In the listing below, locate the line that contains "1.205, .145, .127)]), rust)" and the line that contains "(1.195, 1.212)]), rust)". Restate word for word those two lines and every line between them, and nothing else.
= Beginning of Section =
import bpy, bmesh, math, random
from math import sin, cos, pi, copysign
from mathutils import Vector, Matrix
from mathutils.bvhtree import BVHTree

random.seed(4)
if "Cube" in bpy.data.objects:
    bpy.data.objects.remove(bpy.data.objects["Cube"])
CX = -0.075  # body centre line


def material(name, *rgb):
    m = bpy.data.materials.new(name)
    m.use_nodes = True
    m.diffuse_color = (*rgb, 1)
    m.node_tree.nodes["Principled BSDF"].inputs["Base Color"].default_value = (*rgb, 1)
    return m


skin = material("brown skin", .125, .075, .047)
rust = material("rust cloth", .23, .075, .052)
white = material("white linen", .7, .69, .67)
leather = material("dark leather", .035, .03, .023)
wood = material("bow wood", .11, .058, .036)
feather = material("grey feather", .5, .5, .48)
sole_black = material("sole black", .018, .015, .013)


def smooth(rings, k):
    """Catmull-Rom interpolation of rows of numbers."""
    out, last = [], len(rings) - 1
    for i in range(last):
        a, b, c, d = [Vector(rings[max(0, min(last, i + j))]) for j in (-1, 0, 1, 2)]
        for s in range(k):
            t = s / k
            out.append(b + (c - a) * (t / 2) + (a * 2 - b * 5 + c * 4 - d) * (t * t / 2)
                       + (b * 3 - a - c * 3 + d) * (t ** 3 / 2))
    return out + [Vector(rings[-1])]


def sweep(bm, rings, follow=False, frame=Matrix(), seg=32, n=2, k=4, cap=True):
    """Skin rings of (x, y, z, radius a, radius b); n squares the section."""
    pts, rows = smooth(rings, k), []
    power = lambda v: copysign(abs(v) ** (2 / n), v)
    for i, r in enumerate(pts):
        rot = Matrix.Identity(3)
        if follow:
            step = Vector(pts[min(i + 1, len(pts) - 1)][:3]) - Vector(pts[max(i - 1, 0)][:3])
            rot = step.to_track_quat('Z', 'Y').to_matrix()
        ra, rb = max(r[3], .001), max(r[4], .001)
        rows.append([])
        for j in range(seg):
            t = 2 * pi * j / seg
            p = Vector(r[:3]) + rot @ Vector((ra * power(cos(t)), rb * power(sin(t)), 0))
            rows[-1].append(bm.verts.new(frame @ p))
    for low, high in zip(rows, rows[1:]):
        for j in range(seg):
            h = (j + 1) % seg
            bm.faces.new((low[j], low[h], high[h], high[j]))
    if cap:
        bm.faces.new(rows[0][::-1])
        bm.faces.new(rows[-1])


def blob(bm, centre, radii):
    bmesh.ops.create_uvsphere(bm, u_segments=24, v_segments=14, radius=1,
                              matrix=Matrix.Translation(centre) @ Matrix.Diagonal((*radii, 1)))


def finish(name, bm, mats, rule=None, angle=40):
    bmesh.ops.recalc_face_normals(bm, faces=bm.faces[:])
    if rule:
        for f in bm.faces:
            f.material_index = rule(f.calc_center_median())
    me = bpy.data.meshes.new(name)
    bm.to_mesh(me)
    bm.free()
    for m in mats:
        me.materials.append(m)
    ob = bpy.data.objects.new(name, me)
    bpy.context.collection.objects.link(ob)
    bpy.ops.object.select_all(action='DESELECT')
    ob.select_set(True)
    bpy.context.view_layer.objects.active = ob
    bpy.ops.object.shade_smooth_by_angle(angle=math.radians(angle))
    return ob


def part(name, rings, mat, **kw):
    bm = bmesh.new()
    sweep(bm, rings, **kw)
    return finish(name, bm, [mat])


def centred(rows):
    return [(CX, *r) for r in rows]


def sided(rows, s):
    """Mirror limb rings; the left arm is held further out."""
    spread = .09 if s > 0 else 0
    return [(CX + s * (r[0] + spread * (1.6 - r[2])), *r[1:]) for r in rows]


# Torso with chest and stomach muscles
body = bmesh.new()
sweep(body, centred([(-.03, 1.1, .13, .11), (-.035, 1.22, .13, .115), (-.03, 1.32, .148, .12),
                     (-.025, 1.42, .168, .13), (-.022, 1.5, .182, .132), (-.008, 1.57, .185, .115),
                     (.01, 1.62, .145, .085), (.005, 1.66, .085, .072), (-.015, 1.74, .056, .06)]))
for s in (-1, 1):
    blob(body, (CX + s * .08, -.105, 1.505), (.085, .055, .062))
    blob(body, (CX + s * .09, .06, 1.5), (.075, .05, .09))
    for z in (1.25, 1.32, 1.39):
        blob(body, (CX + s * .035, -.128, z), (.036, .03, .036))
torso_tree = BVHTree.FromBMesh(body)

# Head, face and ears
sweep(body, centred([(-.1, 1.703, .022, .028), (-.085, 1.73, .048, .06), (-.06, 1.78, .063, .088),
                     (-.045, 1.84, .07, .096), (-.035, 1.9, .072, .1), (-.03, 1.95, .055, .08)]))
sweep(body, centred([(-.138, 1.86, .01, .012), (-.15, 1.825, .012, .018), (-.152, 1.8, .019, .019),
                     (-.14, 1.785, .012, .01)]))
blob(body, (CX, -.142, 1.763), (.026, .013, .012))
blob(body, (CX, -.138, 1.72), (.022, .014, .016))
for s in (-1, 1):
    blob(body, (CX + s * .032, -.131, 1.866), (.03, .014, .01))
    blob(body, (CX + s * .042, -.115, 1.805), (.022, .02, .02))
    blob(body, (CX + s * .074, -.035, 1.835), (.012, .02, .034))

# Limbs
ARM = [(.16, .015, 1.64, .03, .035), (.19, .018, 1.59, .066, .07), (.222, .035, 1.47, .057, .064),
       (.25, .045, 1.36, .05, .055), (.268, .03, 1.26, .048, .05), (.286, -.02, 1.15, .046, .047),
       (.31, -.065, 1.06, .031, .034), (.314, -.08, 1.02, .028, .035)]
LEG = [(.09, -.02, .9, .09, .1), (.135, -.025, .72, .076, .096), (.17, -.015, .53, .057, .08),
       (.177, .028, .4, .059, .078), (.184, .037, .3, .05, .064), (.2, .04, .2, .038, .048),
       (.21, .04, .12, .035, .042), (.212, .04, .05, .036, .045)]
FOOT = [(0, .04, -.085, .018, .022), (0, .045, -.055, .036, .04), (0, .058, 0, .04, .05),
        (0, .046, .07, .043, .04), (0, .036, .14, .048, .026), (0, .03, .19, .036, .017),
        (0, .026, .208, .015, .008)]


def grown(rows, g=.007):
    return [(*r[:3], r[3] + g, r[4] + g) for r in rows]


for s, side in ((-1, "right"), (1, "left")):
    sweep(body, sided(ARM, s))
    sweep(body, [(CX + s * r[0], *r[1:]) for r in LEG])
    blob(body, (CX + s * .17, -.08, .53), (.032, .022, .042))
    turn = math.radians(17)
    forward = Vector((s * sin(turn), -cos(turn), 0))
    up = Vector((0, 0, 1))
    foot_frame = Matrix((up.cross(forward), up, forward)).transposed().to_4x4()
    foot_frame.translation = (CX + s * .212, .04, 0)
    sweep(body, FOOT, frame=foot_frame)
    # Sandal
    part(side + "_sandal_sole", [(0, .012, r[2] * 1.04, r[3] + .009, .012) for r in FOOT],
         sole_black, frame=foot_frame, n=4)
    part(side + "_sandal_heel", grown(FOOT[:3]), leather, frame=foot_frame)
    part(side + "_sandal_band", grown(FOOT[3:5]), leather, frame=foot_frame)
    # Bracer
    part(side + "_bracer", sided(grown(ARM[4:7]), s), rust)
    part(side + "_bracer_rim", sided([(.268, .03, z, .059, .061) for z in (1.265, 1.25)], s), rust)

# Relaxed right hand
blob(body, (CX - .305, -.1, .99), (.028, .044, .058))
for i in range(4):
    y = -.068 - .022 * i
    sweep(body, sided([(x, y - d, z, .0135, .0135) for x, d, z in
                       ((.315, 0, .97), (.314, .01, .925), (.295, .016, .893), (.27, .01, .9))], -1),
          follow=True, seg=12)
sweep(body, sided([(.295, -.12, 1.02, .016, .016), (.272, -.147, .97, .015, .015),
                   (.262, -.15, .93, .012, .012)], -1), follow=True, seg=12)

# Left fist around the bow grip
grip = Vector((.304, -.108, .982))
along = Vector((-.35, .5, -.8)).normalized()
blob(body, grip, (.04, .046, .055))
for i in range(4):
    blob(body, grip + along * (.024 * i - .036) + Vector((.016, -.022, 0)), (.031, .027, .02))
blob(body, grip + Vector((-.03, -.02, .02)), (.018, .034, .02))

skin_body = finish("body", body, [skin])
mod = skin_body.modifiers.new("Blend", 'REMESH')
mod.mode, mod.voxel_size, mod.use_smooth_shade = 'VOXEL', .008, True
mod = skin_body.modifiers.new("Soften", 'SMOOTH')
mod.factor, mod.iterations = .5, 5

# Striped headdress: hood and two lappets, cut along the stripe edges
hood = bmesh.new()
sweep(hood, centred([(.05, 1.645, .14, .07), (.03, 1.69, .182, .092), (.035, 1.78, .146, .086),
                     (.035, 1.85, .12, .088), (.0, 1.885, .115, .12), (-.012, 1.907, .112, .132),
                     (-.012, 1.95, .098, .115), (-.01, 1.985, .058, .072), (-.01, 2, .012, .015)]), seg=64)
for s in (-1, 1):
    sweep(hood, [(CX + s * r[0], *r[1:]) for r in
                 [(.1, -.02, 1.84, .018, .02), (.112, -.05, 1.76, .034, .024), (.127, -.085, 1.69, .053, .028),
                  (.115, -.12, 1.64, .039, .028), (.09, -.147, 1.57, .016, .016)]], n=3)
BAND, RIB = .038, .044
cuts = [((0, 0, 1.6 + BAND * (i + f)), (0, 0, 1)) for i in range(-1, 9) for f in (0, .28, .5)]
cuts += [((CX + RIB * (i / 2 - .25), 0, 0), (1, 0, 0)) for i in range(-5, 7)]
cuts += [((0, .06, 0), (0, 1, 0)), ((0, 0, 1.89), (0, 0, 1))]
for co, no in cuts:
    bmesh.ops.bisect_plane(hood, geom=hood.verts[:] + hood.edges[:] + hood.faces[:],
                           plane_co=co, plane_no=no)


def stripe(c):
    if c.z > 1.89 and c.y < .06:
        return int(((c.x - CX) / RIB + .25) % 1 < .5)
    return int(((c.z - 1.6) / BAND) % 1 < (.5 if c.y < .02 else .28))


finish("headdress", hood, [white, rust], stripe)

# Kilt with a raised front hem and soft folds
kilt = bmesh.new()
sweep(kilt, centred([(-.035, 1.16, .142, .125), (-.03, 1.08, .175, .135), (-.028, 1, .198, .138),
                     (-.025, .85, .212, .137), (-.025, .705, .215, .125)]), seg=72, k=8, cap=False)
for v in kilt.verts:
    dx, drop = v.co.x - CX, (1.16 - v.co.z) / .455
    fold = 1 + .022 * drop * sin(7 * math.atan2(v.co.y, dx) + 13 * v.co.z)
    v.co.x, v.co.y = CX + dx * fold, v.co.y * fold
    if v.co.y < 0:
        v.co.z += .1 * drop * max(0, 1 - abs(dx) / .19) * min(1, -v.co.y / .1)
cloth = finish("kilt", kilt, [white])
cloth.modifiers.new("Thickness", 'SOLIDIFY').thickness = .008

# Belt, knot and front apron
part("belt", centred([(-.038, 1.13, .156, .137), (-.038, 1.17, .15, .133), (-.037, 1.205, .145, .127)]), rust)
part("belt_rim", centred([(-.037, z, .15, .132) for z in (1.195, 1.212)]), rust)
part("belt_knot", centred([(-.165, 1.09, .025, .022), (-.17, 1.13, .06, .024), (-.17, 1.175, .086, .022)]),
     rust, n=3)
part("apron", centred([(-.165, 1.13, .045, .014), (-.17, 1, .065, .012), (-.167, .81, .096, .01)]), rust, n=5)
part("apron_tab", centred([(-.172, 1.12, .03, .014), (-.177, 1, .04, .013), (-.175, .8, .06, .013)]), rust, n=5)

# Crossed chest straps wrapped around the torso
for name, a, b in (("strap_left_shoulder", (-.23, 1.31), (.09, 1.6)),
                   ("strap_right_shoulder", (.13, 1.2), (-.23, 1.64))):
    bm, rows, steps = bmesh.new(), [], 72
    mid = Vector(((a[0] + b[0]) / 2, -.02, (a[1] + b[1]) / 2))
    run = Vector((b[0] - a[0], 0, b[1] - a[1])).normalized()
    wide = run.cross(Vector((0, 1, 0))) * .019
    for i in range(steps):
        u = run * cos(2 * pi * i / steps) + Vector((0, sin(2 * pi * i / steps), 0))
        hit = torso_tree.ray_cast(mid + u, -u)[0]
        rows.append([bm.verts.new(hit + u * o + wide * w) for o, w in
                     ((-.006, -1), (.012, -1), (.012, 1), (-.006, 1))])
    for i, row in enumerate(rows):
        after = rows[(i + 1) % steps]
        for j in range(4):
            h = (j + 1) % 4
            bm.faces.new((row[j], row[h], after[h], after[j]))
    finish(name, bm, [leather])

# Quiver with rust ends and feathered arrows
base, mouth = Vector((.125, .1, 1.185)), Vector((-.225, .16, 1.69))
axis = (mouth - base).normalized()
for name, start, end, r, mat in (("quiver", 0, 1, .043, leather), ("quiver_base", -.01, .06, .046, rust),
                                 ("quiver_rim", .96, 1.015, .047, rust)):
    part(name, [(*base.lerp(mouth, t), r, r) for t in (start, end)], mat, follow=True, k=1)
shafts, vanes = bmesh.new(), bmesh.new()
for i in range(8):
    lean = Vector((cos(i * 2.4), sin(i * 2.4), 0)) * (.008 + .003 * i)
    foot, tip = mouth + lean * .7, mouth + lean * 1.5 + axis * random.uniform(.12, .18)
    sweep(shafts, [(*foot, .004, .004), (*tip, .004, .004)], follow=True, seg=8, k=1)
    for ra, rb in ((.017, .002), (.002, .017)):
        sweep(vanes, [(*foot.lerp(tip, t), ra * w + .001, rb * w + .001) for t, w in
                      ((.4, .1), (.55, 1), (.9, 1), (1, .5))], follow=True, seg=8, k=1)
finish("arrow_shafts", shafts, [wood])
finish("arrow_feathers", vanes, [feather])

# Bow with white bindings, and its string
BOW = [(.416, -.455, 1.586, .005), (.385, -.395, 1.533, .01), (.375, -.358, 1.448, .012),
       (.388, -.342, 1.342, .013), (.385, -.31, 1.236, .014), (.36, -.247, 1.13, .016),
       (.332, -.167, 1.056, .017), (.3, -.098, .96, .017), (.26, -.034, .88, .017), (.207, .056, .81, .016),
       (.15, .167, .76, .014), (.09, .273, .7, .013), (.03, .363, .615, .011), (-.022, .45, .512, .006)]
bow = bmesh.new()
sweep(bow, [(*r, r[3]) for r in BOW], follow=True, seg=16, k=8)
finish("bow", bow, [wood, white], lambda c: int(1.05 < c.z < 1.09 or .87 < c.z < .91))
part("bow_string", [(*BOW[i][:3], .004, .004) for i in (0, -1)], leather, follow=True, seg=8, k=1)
= End of Section =
(Output of the task)
part("belt", centred([(-.038, 1.13, .156, .137), (-.038, 1.17, .15, .133), (-.037, 1.205, .145, .127)]), rust)
part("belt_rim", centred([(-.037, z, .15, .132) for z in (1.195, 1.212)]), rust)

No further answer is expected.